*ABOUT THIS TASK*.
The response must contain every line below in which "fallenBlock" appears.

(Records drawn from a dataset)
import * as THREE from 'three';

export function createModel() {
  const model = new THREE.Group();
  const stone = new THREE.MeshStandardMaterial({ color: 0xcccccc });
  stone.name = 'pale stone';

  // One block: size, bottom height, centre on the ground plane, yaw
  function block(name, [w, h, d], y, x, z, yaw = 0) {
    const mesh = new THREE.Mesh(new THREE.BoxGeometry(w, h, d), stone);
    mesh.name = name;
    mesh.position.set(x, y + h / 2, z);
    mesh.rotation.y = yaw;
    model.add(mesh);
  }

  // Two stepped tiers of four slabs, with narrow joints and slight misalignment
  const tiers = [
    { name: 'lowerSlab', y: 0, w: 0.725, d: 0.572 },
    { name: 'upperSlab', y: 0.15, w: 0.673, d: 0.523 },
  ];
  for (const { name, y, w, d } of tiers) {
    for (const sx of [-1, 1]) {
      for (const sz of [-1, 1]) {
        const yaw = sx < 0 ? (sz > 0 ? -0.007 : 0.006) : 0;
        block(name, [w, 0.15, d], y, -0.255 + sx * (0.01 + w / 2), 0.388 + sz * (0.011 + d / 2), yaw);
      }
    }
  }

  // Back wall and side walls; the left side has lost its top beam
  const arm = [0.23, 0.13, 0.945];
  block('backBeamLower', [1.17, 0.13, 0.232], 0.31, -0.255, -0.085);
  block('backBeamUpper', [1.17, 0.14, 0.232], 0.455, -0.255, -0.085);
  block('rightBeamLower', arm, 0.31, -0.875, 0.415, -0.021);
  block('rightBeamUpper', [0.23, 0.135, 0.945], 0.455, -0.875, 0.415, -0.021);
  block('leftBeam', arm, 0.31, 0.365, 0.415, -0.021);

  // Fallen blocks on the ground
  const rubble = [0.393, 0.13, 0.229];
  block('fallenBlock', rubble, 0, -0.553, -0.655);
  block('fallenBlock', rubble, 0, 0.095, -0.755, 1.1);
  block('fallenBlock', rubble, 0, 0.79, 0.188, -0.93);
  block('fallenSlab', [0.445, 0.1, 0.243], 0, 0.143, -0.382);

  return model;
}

*SOLUTION*.
  block('fallenBlock', rubble, 0, -0.553, -0.655);
  block('fallenBlock', rubble, 0, 0.095, -0.755, 1.1);
  block('fallenBlock', rubble, 0, 0.79, 0.188, -0.93);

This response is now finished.